GIVEN RECORDS:
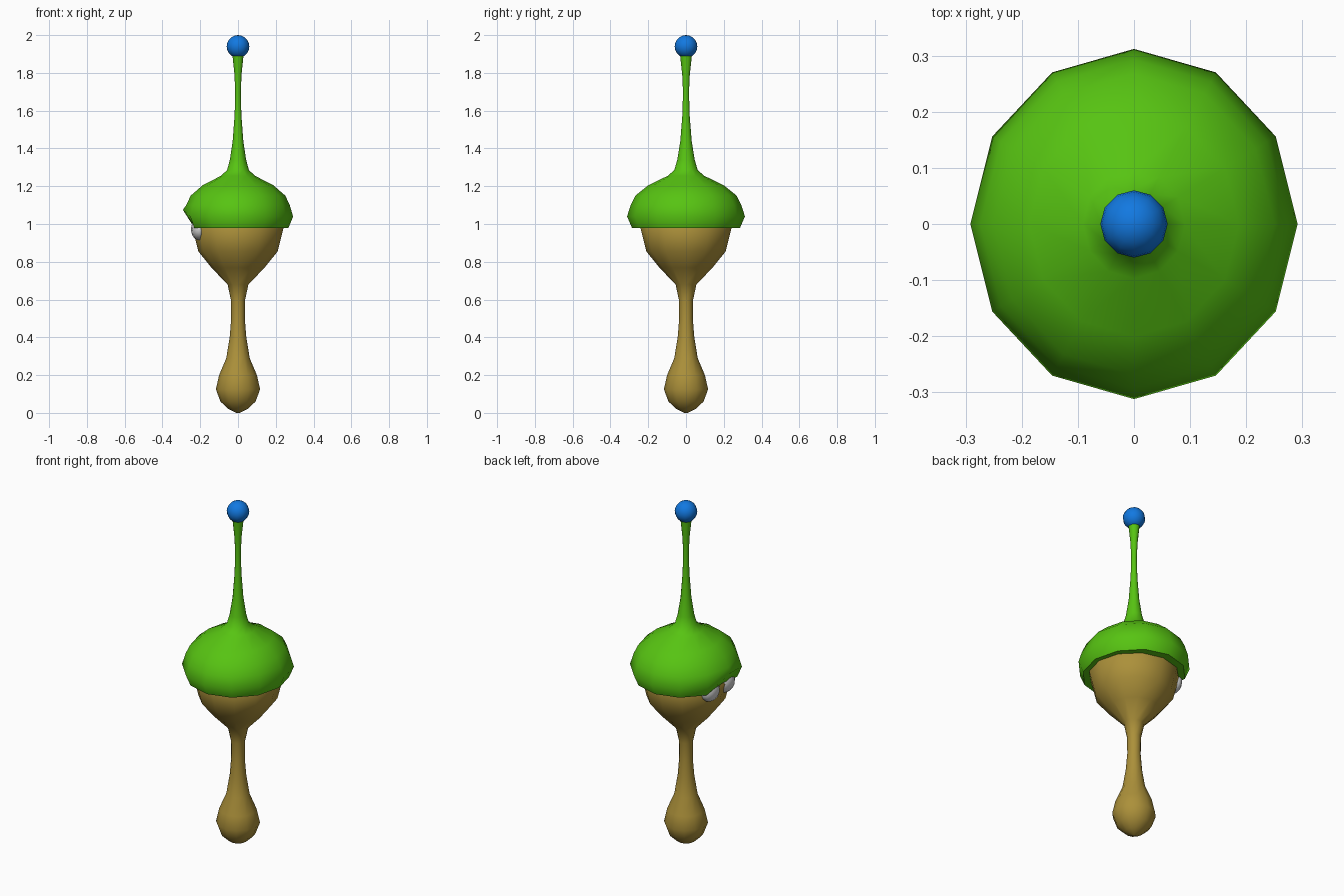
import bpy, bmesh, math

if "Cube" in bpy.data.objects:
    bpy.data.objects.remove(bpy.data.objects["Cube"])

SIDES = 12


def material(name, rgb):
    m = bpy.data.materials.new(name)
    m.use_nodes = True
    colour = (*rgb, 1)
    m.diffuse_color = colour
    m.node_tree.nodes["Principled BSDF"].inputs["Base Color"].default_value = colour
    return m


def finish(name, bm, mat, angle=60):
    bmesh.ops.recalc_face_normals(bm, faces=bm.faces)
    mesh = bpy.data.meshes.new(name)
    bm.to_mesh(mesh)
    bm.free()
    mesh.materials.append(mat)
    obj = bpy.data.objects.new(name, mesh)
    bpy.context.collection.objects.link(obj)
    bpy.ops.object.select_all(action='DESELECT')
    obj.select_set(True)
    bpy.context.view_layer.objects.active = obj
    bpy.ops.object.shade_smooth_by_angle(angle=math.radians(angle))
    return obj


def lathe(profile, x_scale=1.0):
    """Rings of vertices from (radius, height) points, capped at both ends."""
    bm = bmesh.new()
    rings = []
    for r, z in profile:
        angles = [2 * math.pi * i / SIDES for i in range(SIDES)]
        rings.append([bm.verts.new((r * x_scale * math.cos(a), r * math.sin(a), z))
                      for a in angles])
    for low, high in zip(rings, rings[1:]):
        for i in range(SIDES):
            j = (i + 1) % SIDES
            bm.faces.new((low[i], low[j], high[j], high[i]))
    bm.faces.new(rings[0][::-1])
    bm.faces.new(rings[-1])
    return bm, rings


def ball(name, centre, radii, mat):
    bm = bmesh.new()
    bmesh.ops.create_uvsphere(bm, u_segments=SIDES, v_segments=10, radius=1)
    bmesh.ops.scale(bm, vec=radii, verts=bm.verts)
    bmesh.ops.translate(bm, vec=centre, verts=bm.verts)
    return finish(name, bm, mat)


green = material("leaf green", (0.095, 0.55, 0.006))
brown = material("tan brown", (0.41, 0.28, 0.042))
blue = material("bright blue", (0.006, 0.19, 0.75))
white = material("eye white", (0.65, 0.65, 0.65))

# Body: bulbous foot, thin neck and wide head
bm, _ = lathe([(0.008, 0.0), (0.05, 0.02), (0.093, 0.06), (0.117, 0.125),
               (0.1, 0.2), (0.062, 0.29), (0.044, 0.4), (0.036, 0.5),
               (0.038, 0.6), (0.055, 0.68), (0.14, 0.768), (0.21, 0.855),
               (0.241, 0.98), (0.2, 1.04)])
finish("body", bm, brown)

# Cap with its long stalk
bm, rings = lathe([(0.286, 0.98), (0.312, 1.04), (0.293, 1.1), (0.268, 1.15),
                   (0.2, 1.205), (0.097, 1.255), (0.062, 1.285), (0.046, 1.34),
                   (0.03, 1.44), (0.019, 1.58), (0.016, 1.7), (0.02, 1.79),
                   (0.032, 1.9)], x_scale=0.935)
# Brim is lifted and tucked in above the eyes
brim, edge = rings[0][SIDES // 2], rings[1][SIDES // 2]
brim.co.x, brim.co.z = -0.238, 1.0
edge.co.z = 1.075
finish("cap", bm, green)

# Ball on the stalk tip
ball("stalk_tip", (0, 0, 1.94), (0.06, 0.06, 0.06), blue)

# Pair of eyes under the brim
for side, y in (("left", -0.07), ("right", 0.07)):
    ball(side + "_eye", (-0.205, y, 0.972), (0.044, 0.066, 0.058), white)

* * *

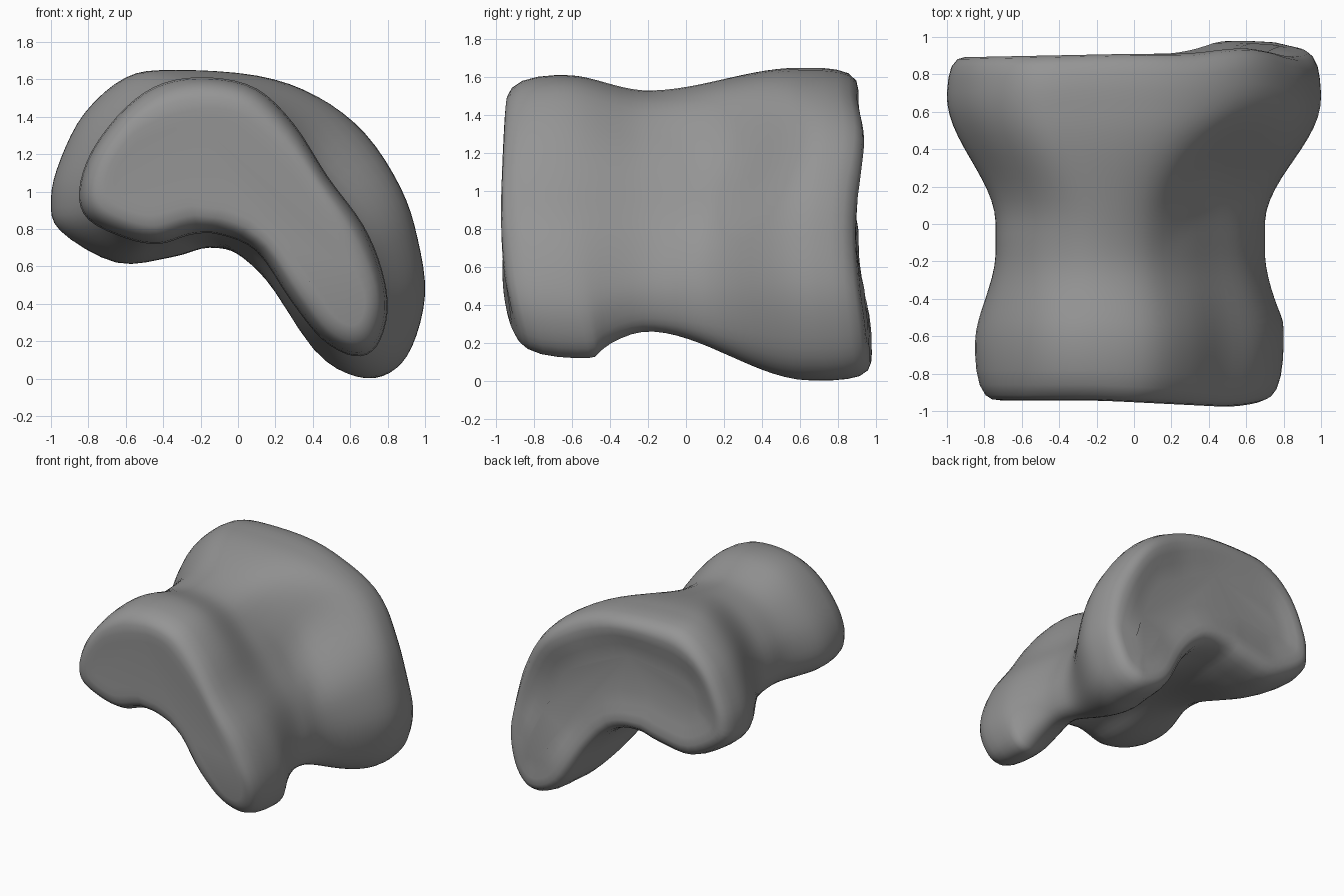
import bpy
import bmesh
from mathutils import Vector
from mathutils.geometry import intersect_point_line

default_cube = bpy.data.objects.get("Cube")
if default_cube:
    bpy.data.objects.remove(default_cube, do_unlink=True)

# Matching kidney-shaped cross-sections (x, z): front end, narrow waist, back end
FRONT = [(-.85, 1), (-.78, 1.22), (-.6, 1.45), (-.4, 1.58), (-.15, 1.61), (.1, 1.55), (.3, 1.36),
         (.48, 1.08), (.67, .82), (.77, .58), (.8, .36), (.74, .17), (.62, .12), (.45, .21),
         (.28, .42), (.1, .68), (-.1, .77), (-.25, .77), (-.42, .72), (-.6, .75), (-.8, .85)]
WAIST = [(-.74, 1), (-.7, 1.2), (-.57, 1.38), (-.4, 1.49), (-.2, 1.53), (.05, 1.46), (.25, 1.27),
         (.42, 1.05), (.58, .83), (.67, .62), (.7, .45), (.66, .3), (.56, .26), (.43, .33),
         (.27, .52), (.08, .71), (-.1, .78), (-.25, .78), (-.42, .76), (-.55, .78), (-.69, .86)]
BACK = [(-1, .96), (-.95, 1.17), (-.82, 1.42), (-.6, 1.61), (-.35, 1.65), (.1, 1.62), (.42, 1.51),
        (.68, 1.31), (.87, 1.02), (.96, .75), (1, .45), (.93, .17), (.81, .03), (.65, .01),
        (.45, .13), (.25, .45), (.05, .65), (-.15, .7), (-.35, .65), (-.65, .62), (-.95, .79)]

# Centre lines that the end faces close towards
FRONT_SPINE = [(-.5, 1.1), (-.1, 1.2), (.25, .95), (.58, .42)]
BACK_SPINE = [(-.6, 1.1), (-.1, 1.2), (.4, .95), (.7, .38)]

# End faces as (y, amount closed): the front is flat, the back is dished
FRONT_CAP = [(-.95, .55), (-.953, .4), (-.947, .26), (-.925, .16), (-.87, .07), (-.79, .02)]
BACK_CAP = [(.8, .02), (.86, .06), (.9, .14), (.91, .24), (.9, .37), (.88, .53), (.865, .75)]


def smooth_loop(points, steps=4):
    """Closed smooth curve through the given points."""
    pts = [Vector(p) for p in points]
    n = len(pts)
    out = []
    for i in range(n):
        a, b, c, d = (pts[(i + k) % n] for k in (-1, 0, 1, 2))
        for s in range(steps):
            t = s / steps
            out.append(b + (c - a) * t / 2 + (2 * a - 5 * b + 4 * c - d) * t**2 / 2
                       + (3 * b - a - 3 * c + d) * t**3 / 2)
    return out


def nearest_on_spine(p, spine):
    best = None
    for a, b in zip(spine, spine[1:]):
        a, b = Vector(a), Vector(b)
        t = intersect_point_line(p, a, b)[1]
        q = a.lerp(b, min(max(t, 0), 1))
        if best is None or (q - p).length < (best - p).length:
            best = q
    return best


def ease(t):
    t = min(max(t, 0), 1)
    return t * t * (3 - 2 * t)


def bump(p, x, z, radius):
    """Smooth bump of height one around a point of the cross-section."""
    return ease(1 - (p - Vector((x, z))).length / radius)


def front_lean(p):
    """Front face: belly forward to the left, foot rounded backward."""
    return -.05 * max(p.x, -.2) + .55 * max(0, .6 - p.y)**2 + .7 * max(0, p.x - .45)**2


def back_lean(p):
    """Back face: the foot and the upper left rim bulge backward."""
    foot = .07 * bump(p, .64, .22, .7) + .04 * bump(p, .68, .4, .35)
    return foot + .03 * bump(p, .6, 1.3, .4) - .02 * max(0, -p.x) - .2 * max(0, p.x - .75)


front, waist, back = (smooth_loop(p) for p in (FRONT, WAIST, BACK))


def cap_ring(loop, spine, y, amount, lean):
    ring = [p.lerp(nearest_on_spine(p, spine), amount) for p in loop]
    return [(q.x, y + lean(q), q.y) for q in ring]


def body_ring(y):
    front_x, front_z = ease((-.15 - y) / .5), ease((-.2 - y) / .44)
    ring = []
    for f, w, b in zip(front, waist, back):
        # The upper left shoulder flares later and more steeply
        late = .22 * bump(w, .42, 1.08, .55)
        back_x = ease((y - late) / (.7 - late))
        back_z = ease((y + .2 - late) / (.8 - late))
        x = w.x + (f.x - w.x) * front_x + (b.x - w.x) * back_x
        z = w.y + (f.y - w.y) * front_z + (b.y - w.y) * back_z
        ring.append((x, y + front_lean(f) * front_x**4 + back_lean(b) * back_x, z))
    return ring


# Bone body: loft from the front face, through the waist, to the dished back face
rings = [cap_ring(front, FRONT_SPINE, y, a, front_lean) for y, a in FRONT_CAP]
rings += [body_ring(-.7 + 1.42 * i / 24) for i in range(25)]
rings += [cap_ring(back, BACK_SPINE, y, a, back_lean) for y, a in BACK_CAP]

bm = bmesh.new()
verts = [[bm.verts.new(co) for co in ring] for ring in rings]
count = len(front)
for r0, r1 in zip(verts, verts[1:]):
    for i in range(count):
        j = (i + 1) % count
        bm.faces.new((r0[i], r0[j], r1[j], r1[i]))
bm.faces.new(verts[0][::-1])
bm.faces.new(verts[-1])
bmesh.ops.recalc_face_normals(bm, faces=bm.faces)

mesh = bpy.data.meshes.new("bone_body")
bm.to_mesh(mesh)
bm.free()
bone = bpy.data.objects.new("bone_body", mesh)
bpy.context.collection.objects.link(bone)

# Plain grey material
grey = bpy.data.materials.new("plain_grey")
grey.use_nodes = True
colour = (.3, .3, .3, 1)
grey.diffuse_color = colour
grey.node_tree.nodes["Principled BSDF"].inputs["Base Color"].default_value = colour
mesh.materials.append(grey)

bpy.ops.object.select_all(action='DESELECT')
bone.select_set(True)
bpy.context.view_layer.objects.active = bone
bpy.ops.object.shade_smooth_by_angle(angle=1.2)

TASK PROMPT: Among the entries, copy every line containing the word "foot".

EXERCISE RESPONSE:
# Body: bulbous foot, thin neck and wide head
    """Front face: belly forward to the left, foot rounded backward."""
    """Back face: the foot and the upper left rim bulge backward."""
    foot = .07 * bump(p, .64, .22, .7) + .04 * bump(p, .68, .4, .35)
    return foot + .03 * bump(p, .6, 1.3, .4) - .02 * max(0, -p.x) - .2 * max(0, p.x - .75)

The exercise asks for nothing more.